He scored on back-to-back possession to salt the game away Saturday against Pitt, and has been extremely efficient in the halfcourt offense. His 11.9 point average per game doesn't tell the whole story because he only scores when he has to, but he's shooting 40 percent from deep and dishes out 5.5 assists per game, along with 2.7 thefts. If he were a little taller, he'd be a lottery lock ... by season's end, he might be as it is.
Gary Harris, SG, Michigan State -- Harris may be scoring his way back up draft boards now that's healthy. The shooting numbers remain underwhelming -- He's 3 of his last 18 from deep in three games -- but Harris has gone to the free throw line 10 or more times twice in his last three games, and has been slashing his way to the bucket with greater frequency.
The shots will start to fall, assuming Harris can get his shot selection under a little better control, but Harris has always rebounded his position well and defends with tenacity. For a player who shot 41.1 percent from three last year, NBA teams may give Harris the benefit of the doubt going forward, or they may be left to wonder which shooter is the real Gary Harris. How teams answer that question could go a long way in determining his draft stock.
Andrew Harrison, G, Kentucky -- The more lauded of the Harrison Kentucky twins, Andrew has likewise been the more disappointing of the pair.
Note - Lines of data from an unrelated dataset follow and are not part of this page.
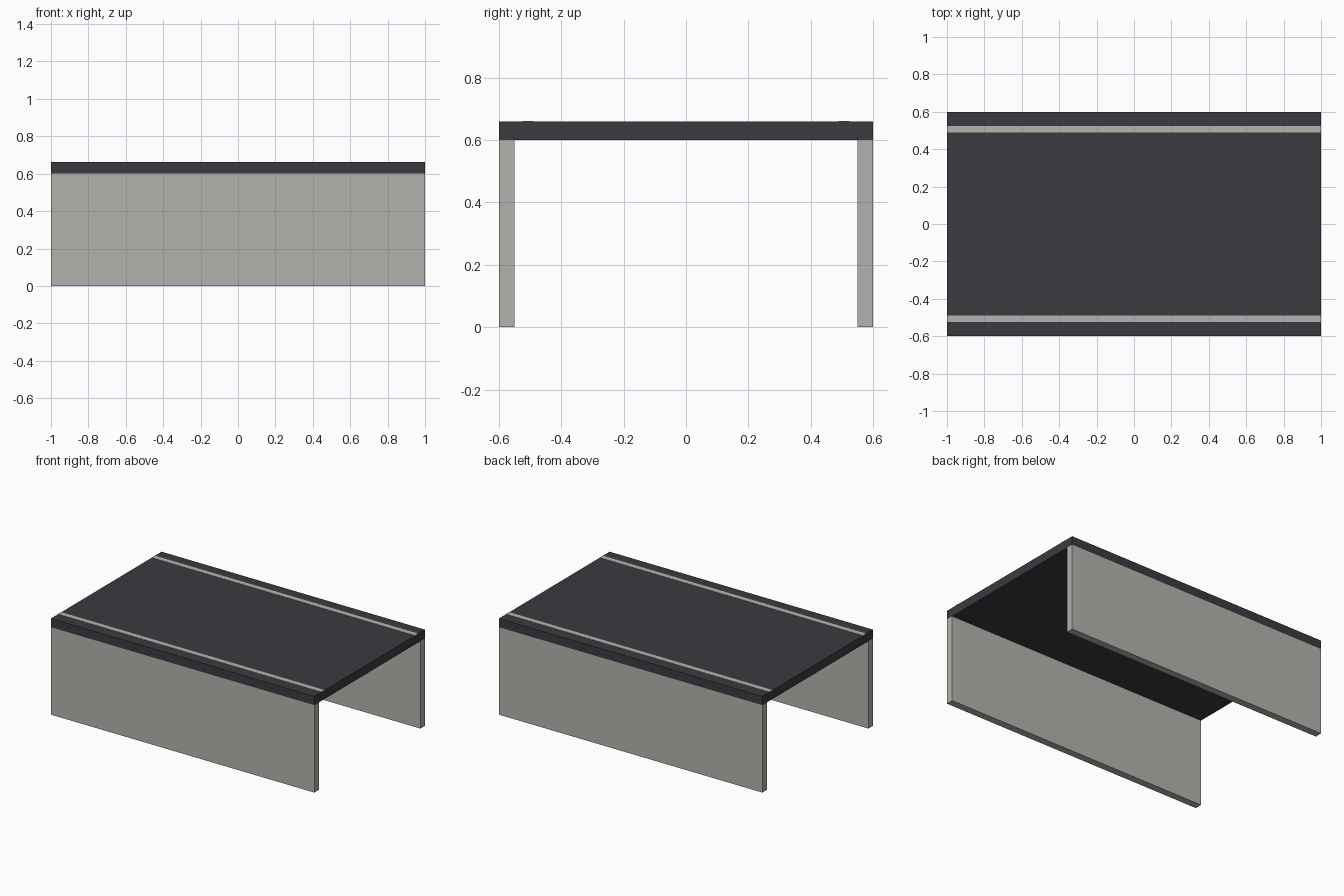
import bpy

cube = bpy.data.objects.get("Cube")
if cube:
    bpy.data.objects.remove(cube, do_unlink=True)


def material(name, rgb):
    mat = bpy.data.materials.new(name)
    mat.use_nodes = True
    colour = (*rgb, 1.0)
    mat.diffuse_color = colour
    mat.node_tree.nodes["Principled BSDF"].inputs["Base Color"].default_value = colour
    return mat


def box(name, low, high, mat):
    size = [b - a for a, b in zip(low, high)]
    centre = [(a + b) / 2 for a, b in zip(low, high)]
    bpy.ops.mesh.primitive_cube_add(size=1, location=centre)
    obj = bpy.context.object
    obj.name = name
    obj.scale = size
    bpy.ops.object.transform_apply(location=False, rotation=False, scale=True)
    obj.data.materials.append(mat)
    return obj


concrete = material("warm grey concrete", (0.46, 0.45, 0.42))
asphalt = material("dark asphalt", (0.045, 0.042, 0.051))

WALL_TOP, DECK_TOP = 0.60, 0.66

# Deck slab
box("deck", (-1, -0.6, WALL_TOP), (1, 0.6, DECK_TOP), asphalt)

# Side walls and edge lines, one pair on each side
for side, sign in (("front", -1), ("back", 1)):
    inner, outer = sorted((sign * 0.55, sign * 0.6))
    box(side + "_wall", (-1, inner, 0), (1, outer, WALL_TOP), concrete)
    inner, outer = sorted((sign * 0.49, sign * 0.525))
    box(side + "_edge_line", (-1, inner, DECK_TOP - 0.001), (1, outer, DECK_TOP + 0.002), concrete)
But at 6-foot-6, it's possible, as Jonathan Givony posits, perhaps Harrison just isn't a point guard.
Solid game for Andrew Harrison. Finally starting to find his scoring touch. Has he been miscast as a PG?Just not his mentality to distribute— Jonathan Givony (@DraftExpress) January 18, 2014
After dropping 26 points on Tennessee shooting 7-of-13 from the floor and going a perfect 10-10 from the line, Harrison showed chops as a scorer. That's not to say he can't be a playmaker in the mold of Brandon Knight, who can score and distribute and at his size, he can certainly guard both backcourt positions.
Games to watch
Monday, Jan. 20 -- No. 24 Baylor vs. No. 8 Kansas
After the dominant displays over the past few weeks, Joel Embiid faces his biggest test with Baylor's 7-footer Isaiah Austin, a potential first-round pick in his own right. Cory Jefferson, a versatile 6-foot-9 forward for the Bears is active on the glass and leads the team in scoring. Wiggins could draw that defensive assignment. And against a towering Baylor frontline, we'll see if Wiggins brings the type of aggressiveness that he brought to the Iowa State game, or the passivity he displayed against Oklahoma State.
Saturday Jan. 25 -- Michigan vs. No. 4 Michigan State
A rivalry game with major Big Ten implications also features a host of NBA prospects. Gary Harris leads the group for Sparty against Glenn Robinson III, Nik Stauskas and Michigan. Adreian Payne may or may not play in this game, which would load more of the scoring burden on Harris and Keith Appling for Michigan State. These marquee games represent critical opportunities for players like Harris to solidify their lottery status, while giving GRIII and Stauskas the platform to catapult up draft boards. Robinson, in particular, has been inconsistent for Blue, which makes every opportunity down the stretch even more crucial for his NBA prospects.